*back to the recipe & techniques :
3 main methods are used to make foie gras at home for the holidays meals (after the initial preparation and flavorings)
a. oven cooked in a covered ceramic terrine, half immersed in a water bath
b. wrapped up in plastic film and steamed in a long tubular shape,
c. wrapped up in gauze and cured for several days in a salt mixture.
I’ve tried all 3.
a. is relatively quick, less fatty, somewhat drier and more crumbly.
b. takes slightly longer to do than (a), results in a simpler thick sausage shape for eveny-shaped and round slices for serving
c. my personal favorite, no heat nor cooking, a slower process for a more delicate, buttery, smoother result but requires 5-6 days resting period.
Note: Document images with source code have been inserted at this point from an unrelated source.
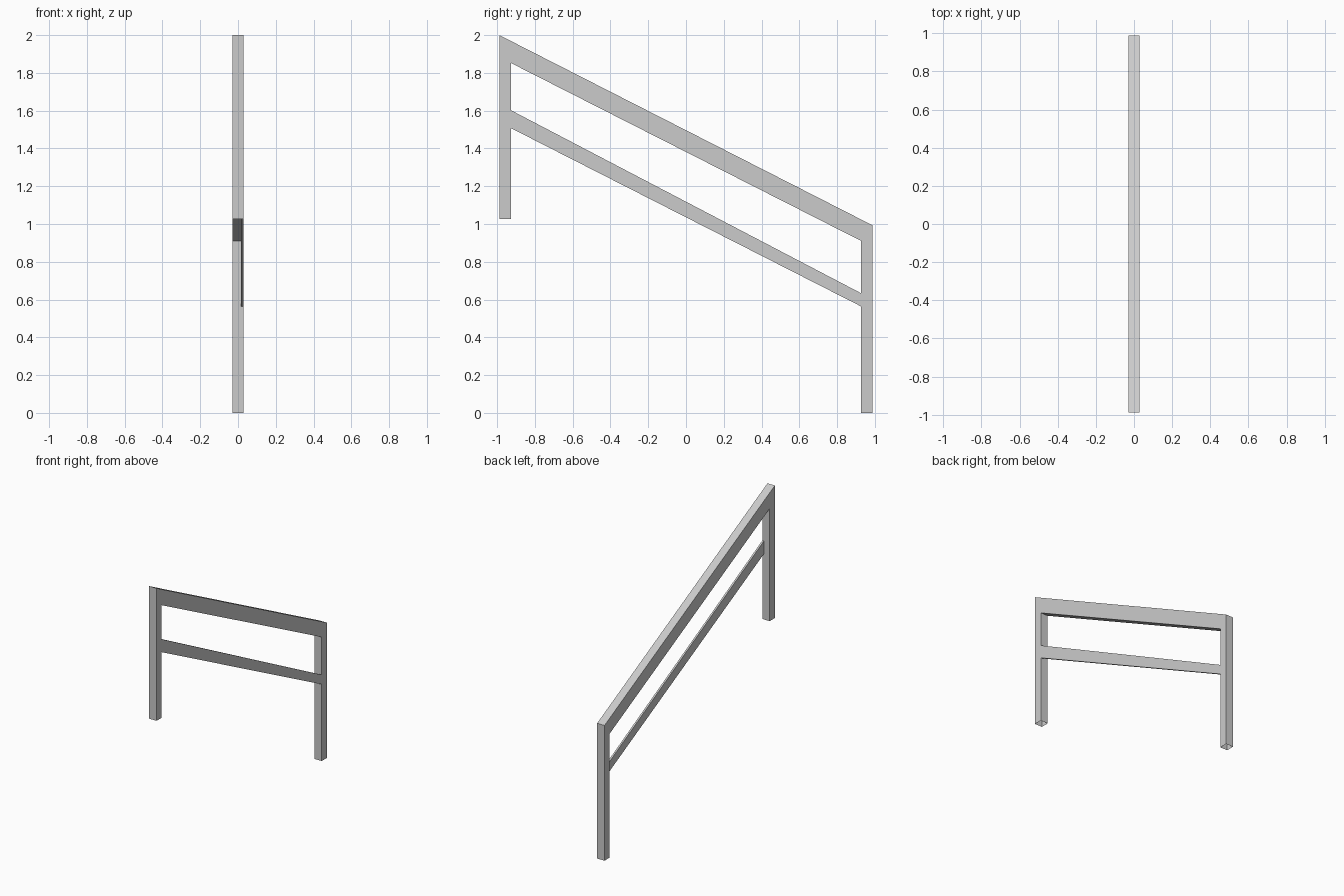
import bpy, bmesh

if "Cube" in bpy.data.objects:
    bpy.data.objects.remove(bpy.data.objects["Cube"])


def extrude_profile(name, profile, x0, x1, open_edges=()):
    """Extrude a (y, z) outline along x; listed outline edges get no wall."""
    bm = bmesh.new()
    left = [bm.verts.new((x0, y, z)) for y, z in profile]
    right = [bm.verts.new((x1, y, z)) for y, z in profile]
    bm.faces.new(left)
    bm.faces.new(right[::-1])
    n = len(profile)
    for i in range(n):
        if i not in open_edges:
            j = (i + 1) % n
            bm.faces.new((left[j], left[i], right[i], right[j]))
    bmesh.ops.recalc_face_normals(bm, faces=bm.faces)
    mesh = bpy.data.meshes.new(name)
    bm.to_mesh(mesh)
    bm.free()
    obj = bpy.data.objects.new(name, mesh)
    bpy.context.collection.objects.link(obj)
    return obj


OUT, INN, HALF = 0.988, 0.928, 0.03

# Two posts joined by the sloping handrail; post feet are open underneath
extrude_profile("handrail_frame", [
    (-OUT, 1.027), (-OUT, 2.0), (OUT, 0.993), (OUT, 0.0),
    (INN, 0.0), (INN, 0.91), (-INN, 1.853), (-INN, 1.027),
], -HALF, HALF, open_edges=(3, 7))

# Thin middle rail, flush with the right side of the posts
extrude_profile("middle_rail", [
    (-INN, 1.508), (-INN, 1.603), (INN, 0.633), (INN, 0.563),
], 0.017, HALF)
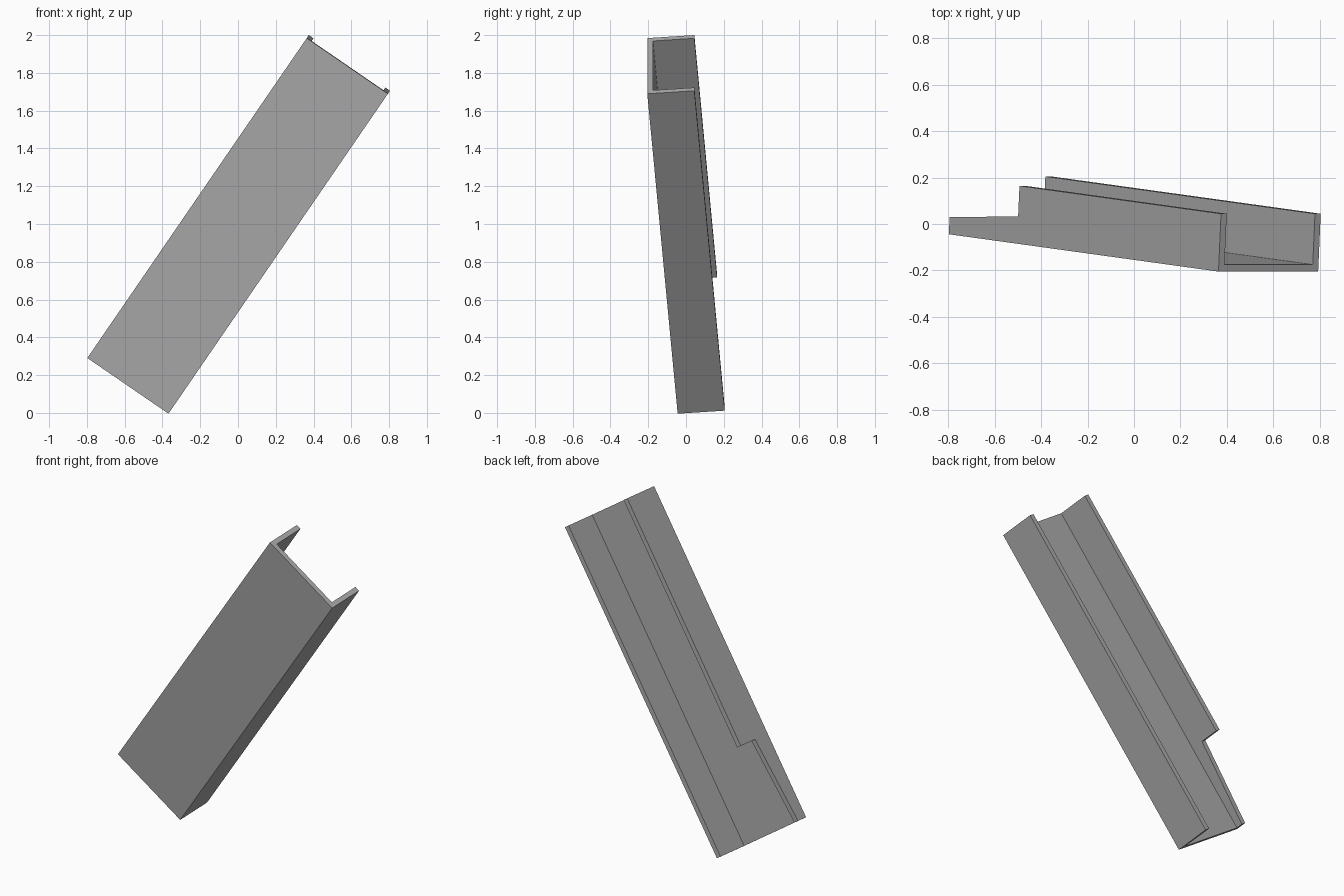
import bpy, bmesh
from mathutils import Matrix, Vector

if "Cube" in bpy.data.objects:
    bpy.data.objects.remove(bpy.data.objects["Cube"], do_unlink=True)

LENGTH, WIDTH, DEPTH, WALL = 2.06, 0.521, 0.25, 0.03

# Local axes of the leaning channel: across, along (downwards), and depth
across = Vector((0.825, 0, -0.566)).normalized()
along = Vector((-0.566, 0.078, -0.82))
depth = across.cross(along).normalized()
along = depth.cross(across)
pose = Matrix((across, along, depth)).transposed().to_4x4()
pose.translation = (0.364, -0.205, 1.984)

grey = bpy.data.materials.new("mid grey")
grey.use_nodes = True
grey.diffuse_color = (0.40, 0.40, 0.40, 1)
grey.node_tree.nodes["Principled BSDF"].inputs["Base Color"].default_value = grey.diffuse_color


def prism(name, outline, sweep):
    """Extrude a closed outline along a vector, in the channel's local frame."""
    bm = bmesh.new()
    face = bm.faces.new([bm.verts.new(p) for p in outline])
    moved = bmesh.ops.extrude_face_region(bm, geom=[face])["geom"]
    bmesh.ops.translate(bm, vec=sweep, verts=[v for v in moved if isinstance(v, bmesh.types.BMVert)])
    bmesh.ops.recalc_face_normals(bm, faces=bm.faces)
    mesh = bpy.data.meshes.new(name)
    bm.to_mesh(mesh)
    bm.free()
    mesh.materials.append(grey)
    obj = bpy.data.objects.new(name, mesh)
    obj.matrix_world = pose
    bpy.context.collection.objects.link(obj)
    return obj


# U-shaped channel: web at the front, two flanges pointing back
section = [(0, 0), (WIDTH, 0), (WIDTH, DEPTH), (WIDTH - WALL, DEPTH),
           (WIDTH - WALL, WALL), (WALL, WALL), (WALL, DEPTH), (0, DEPTH)]
channel = prism("channel", [(x, 0, z) for x, z in section], (0, LENGTH, 0))

# Tapered notch at the lower end of the upper flange
start, over = LENGTH - 0.52, 0.1
slope = (0.075 - 0.117) / 0.52
notch = [(start, 0.117), (LENGTH + over, 0.075 + slope * over),
         (LENGTH + over, DEPTH + over), (start, DEPTH + over)]
cutter = prism("notch_cutter", [(-over, y, z) for y, z in notch], (over + 2 * WALL, 0, 0))
cutter.hide_render = True
cutter.hide_viewport = True

cut = channel.modifiers.new("notch", 'BOOLEAN')
cut.operation = 'DIFFERENCE'
cut.solver = 'EXACT'
cut.object = cutter
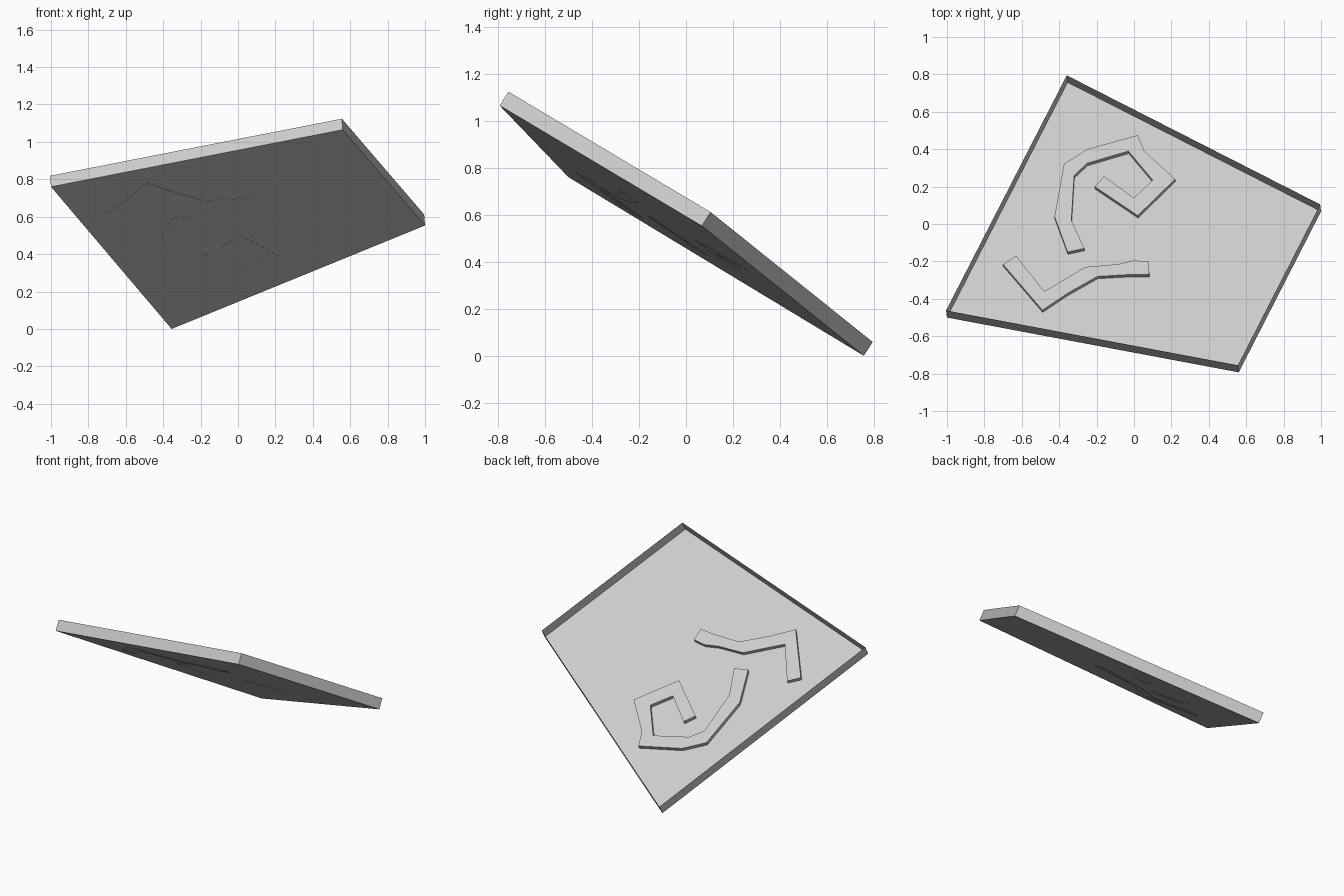
import bpy, bmesh
from mathutils import Vector

if "Cube" in bpy.data.objects:
    bpy.data.objects.remove(bpy.data.objects["Cube"])

# Tilted floor corners: high front, right, low back, left
floor = [Vector(p) for p in ((0.56, -0.793, 1.065), (1.0, 0.067, 0.553),
                             (-0.355, 0.757, 0.0), (-1.0, -0.5, 0.76))]
normal = (floor[2] - floor[0]).cross(floor[3] - floor[1]).normalized()
if normal.z < 0:
    normal.negate()
centre = sum(floor, Vector()) / 4
RIM = 0.07
RAISE = 0.025


def on_floor(x, y, height):
    """Point at plan position x, y lying a given height off the floor plane."""
    base = centre + normal * height
    z = base.z - (normal.x * (x - base.x) + normal.y * (y - base.y)) / normal.z
    return Vector((x, y, z))


def prism(name, bottom, offset, open_top=False):
    """Extrude an outline along an offset; optionally leave the top open."""
    bm = bmesh.new()
    low = [bm.verts.new(p) for p in bottom]
    high = [bm.verts.new(p + offset) for p in bottom]
    n = len(low)
    bm.faces.new(low[::-1])
    if not open_top:
        bm.faces.new(high)
    for i in range(n):
        j = (i + 1) % n
        bm.faces.new((low[i], low[j], high[j], high[i]))
    if not open_top:
        bmesh.ops.recalc_face_normals(bm, faces=bm.faces)
    mesh = bpy.data.meshes.new(name)
    bm.to_mesh(mesh)
    bm.free()
    obj = bpy.data.objects.new(name, mesh)
    bpy.context.collection.objects.link(obj)
    return obj


def raised_strip(name, outline):
    lift = normal * RAISE
    return prism(name, [on_floor(x, y, RAISE) - lift for x, y in outline], lift)


# Thin-walled open tray
prism("tray", floor, normal * RIM, open_top=True)

# Hooked strip
raised_strip("hooked_strip", [
    (-.355, -.15), (-.425, .04), (-.375, .32), (-.25, .40), (.02, .475),
    (.055, .39), (.22, .24), (.02, .045), (-.21, .20), (-.16, .255),
    (0, .14), (.10, .235), (-.03, .39), (-.25, .325), (-.32, .26),
    (-.335, .02), (-.265, -.13)])

# Bent strip
raised_strip("bent_strip", [
    (-.70, -.215), (-.63, -.17), (-.48, -.36), (-.26, -.23), (-.09, -.215),
    (0, -.195), (.08, -.20), (.08, -.27), (-.02, -.27), (-.195, -.28),
    (-.355, -.37), (-.49, -.46)])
Traditionally, foie gras is served slightly cooler than room temperature, with toasted thin slices of bread, usually brioche or gingerbread and accompanied with a heavy and a slightly chilled, fruity, very sweet and stronger wine called « sauternes » (like an ice wine), and sometimes a little spoonful of fig jam/confit on the side.
Anyways, my « foie gras mi-cuit » version (which means ‘partly-cooked’ because it’s salt-cured) was designed in such a way that the spiciness and sweetness usually provided by the accompaniments of the sweet wine and breads and fruits is actually incorporated in the foie gras because I prefer the accompanying drink to be something bubbly and lighter (such as champagne or cider) and a more rustic dried fruits & nuts bread to spread it on (see recipe here), with no other extras please !
You’ll have to give the recipe a try to better understand why . . . ;)